What makes a successful community? & What does the community of Doncaster owe to the railways?
In September 2017, the Year 7 students of XP East embarked on a learning expedition about the railways in our local area.
The learning targets were :
- I can discuss community success through studying challenging texts
- I can write about community in a variety of forms and for different purposes
- I can visually express my ideas of a successful community
- I can identify the methods of historical enquiry
- I can explain how Doncaster and the UK changed during the Industrial revolution
- I can conduct a reproducible scientific experiment
- I can explain how I know how long it takes takes a train to reach a destination from Doncaster
- I can explain how I can find a missing passenger departing from Doncaster
- I can explain how scientific variables that affect a train journey
- I can identify the impact of the proposed high speed rail network on the community of Doncaster

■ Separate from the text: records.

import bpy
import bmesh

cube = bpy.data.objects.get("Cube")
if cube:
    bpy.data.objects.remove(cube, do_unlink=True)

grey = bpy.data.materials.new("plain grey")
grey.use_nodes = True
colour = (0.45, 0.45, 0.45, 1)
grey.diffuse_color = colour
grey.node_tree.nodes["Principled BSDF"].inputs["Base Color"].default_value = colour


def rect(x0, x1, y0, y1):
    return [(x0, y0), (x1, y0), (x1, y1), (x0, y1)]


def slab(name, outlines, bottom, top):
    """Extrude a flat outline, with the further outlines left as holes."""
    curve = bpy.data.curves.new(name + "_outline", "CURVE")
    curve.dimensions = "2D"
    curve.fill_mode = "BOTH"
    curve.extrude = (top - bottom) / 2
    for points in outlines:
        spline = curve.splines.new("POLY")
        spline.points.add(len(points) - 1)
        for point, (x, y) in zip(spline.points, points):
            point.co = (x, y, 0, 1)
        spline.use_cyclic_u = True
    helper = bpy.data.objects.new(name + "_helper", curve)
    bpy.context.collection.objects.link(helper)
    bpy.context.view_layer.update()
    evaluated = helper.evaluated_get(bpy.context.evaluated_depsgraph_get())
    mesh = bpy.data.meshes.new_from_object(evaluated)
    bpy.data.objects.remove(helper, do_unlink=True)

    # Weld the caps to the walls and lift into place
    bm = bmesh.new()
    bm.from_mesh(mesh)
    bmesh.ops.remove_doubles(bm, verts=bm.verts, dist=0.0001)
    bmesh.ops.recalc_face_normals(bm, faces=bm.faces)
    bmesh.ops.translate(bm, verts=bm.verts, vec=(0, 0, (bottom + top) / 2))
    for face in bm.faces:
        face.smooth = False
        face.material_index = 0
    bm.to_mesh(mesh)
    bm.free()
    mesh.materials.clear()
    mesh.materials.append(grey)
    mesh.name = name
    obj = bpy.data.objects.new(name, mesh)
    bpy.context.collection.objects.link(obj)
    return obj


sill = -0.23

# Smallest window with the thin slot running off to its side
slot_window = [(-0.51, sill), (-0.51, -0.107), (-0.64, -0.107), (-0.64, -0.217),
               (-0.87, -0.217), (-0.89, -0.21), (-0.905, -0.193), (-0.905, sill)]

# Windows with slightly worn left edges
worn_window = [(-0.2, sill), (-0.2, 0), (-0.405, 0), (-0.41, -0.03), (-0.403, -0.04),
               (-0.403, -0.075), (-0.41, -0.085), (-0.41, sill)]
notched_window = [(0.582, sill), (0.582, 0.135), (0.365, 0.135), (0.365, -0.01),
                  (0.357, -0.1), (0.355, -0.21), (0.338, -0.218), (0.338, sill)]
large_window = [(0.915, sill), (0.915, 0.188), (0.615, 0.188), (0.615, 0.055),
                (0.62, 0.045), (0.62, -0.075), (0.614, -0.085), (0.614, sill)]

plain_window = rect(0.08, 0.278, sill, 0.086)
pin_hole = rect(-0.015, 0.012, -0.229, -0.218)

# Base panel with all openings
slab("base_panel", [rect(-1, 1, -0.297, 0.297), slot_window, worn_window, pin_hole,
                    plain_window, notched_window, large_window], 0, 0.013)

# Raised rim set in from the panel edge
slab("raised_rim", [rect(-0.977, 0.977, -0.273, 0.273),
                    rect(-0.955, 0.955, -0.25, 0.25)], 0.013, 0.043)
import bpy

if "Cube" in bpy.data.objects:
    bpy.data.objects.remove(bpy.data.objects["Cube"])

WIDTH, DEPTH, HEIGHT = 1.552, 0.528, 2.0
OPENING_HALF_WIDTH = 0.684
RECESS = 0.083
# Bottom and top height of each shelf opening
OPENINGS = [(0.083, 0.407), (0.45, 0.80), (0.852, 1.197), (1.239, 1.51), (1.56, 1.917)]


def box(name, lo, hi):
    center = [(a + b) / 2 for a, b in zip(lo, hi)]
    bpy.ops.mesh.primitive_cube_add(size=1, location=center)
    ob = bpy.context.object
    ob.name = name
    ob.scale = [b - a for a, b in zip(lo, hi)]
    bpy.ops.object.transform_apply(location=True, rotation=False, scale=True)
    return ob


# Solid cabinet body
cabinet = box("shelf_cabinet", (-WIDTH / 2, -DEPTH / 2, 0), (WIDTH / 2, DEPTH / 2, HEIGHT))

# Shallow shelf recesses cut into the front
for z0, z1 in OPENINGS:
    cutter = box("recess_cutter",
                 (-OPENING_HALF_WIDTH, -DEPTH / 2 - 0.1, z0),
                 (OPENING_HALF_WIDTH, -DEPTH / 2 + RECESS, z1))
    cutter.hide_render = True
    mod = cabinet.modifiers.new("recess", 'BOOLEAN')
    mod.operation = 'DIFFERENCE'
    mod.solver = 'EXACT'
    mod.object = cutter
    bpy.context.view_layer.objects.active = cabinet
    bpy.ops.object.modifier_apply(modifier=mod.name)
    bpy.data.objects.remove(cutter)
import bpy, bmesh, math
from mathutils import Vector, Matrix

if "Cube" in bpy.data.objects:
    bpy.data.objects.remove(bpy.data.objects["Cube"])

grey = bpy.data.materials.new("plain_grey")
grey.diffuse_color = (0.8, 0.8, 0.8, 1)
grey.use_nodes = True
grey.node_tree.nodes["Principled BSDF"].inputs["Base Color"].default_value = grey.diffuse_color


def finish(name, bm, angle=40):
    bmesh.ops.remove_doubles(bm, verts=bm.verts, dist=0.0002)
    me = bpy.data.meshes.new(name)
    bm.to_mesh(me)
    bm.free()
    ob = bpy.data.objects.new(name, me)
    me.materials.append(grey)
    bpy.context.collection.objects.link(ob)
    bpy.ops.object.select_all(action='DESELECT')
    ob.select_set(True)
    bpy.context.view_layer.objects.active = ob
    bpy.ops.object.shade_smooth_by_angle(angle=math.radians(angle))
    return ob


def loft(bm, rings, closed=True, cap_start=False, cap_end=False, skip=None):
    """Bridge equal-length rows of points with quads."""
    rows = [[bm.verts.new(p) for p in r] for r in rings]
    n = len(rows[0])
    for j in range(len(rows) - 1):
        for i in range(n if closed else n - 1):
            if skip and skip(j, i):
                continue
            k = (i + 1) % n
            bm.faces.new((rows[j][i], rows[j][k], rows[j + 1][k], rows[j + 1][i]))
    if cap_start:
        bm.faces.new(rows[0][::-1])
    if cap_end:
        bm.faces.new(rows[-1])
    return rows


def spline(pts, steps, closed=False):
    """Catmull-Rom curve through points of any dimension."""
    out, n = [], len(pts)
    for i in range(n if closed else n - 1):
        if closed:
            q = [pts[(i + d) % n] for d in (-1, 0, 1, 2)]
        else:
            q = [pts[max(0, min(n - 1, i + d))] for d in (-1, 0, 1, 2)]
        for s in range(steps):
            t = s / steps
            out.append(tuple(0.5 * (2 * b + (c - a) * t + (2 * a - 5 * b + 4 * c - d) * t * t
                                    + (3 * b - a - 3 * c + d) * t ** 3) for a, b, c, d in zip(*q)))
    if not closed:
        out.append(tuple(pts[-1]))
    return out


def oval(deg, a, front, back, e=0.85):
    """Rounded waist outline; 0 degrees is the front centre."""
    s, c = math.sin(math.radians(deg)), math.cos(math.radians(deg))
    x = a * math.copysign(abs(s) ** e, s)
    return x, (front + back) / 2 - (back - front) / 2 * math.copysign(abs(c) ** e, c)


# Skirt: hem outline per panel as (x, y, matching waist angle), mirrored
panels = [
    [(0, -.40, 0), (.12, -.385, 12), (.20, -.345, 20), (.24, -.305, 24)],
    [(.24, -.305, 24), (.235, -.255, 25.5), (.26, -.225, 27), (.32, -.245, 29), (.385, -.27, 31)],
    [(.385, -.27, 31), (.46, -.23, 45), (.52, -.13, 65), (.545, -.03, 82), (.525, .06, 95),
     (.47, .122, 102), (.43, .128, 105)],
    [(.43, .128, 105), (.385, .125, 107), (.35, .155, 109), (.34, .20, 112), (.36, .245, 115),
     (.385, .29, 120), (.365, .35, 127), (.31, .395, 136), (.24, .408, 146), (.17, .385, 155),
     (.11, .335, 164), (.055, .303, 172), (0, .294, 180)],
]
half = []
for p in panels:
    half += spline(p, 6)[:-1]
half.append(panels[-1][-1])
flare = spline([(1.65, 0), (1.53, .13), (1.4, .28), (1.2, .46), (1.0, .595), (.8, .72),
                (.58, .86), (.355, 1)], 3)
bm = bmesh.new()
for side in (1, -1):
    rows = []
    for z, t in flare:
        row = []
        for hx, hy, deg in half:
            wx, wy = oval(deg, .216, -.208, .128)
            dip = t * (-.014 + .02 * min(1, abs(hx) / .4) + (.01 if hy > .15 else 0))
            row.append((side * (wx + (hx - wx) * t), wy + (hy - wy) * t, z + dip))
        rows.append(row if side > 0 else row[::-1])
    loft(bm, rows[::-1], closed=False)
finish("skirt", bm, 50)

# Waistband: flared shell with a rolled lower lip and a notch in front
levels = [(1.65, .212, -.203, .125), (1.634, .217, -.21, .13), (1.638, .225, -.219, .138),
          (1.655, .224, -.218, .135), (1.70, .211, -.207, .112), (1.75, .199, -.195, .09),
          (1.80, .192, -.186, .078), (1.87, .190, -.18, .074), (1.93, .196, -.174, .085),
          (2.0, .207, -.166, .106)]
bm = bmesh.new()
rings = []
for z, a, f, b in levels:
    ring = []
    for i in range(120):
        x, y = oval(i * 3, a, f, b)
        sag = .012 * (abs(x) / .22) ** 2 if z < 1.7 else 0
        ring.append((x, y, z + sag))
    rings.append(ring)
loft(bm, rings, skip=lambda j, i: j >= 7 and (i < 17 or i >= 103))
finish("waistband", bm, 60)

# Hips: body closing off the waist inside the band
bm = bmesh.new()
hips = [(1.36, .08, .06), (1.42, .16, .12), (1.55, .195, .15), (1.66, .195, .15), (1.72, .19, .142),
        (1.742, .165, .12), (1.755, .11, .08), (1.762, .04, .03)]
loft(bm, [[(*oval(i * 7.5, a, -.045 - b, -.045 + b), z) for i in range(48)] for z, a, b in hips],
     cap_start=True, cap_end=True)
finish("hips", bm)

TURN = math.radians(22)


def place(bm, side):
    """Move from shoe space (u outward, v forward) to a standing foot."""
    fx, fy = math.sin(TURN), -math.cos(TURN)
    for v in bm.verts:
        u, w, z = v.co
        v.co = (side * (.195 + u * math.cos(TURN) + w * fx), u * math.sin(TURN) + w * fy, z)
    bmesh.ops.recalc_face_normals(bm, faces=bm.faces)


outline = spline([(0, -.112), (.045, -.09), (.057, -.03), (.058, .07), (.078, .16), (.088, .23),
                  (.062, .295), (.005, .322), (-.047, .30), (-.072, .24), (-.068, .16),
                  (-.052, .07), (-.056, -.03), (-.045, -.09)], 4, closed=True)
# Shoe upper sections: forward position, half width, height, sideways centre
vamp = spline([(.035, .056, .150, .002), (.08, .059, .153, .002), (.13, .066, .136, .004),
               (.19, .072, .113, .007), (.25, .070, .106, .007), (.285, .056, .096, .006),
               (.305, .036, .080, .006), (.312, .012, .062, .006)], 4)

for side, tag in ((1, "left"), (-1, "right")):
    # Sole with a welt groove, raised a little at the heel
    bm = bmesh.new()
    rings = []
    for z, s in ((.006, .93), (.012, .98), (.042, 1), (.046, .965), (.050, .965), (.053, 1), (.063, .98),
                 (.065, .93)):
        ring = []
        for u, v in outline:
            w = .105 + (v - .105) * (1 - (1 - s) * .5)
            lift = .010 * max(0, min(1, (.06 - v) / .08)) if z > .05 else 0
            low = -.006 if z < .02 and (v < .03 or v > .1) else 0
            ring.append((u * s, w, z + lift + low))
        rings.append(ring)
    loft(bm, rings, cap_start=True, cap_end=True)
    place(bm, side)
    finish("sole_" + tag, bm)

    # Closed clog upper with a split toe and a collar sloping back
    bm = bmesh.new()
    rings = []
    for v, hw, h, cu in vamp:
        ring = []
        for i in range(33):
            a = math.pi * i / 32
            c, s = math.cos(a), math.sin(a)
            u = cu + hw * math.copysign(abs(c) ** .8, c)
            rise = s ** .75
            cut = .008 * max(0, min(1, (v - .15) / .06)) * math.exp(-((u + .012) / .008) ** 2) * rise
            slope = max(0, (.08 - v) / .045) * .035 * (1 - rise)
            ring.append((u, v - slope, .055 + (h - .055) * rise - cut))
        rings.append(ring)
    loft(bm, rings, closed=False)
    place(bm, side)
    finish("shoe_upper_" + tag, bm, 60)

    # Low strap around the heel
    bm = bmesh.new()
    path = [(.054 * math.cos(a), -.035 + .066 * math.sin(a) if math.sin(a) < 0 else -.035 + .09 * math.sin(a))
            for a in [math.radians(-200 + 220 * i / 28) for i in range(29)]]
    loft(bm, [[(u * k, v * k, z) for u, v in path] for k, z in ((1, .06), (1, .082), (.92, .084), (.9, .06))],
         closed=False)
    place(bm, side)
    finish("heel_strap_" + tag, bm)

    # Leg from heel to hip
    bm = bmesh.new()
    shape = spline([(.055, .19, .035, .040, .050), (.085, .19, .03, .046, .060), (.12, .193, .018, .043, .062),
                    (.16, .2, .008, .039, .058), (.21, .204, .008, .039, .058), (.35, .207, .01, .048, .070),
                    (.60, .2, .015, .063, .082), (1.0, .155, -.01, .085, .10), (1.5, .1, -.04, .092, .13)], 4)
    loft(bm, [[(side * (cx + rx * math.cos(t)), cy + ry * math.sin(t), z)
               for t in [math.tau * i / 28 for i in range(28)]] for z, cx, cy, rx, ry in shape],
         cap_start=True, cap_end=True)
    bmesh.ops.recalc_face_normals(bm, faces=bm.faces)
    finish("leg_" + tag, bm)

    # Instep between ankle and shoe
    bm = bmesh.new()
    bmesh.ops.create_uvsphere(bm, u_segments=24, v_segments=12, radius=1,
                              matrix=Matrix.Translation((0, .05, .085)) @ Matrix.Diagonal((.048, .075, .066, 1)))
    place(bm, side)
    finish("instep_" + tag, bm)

- I can justify an argument for or against HS2, basing my argument on practical and factual considerations
- I can create a piece of art using mathematical concepts
- I can create a descriptive narrative piece of writing based on the experiences of a railway worker
During the students first opportunity for fieldwork, they visited our local area to carry out observations to help them understand the community of Doncaster. Thinking carefully about what successful and unsuccessful aspects of a community might look like, they compiled a portfolio of images of features and landmarks which helped them build up an idea as to what the community of Doncaster is currently like.
Students then shifted their focus to travel back in time to discover more about Doncaster and its railway heritage. They studied the changes as Doncaster became one of the main towns in the Industrial Revolution, a result which they found out had occurred because of the development of Doncaster as a major railway town and the role that this played in attracting people to work here.
During the immersion visit to the National Railway Museum in York, students were able to understand just how influential Doncaster was in the building of steam trains. In fact, two of the world’s most famous locomotives were built at the plant works: The Flying Scotsman and The Mallard. Students were amazed at the craftsmanship and quality it had taken to build these machines – they were even able to walk underneath one! They became aware of people’s fear and fascination with these new modes of transport and collated ideas about how the use of the railway was promoted to encourage the public to take a ride! They sketched ideas and took photographs to help them later in the art studies.
By thinking as a mathematician and a scientist, students were able to use concepts such as pi and the geometry of circle, alongside the concepts of relative motion (speed = distance / time), friction and air resistance to allow them to calculate the time it would take for a passenger who boarded a train in Doncaster to travel to an unknown destination.
Students then travelled to the future, thinking about the construction of the new HS2 rail link which will pass through the outskirts of Doncaster by 2033. As they started to discuss this proposal, it quickly became apparent that two differing points of view were emerging. Some of them thought it would have a positive impact on the community of Doncaster; some of them thought it would be a negative influence on their town. Students formulated a piece of persuasive writing which helped inform a live debate about Doncaster’s and HS2’s future.
Throughout the learning expedition, they studied ‘Lion: A Long Way Home’ by Saroo Brierly. This autobiographical text is about a five-year old boy, Saroo, who lives in India and becomes lost as he boards a train with his older brother. He spends time surviving on his own, facing constant danger living on the street. His story then takes the students halfway across the world when he is adopted by a family who live in Tasmania. Saroo then describes how he uses his memories but particularly Google maps to help him find landmarks he can remember and to eventually find out where he is from. This book taught us more about different communities, railways and, most importantly, our school’s character values and habits of work and learning.
The final product was a book which showcased their work. Each student contributed, demonstrating their understanding of the railways and, more specifically, how much Doncaster has been and will continue to be, influenced by trains.
All resources relating to this expedition can be found below:
Final Product – Book
(Example pages from the book will appear here once published with a link to buy the book)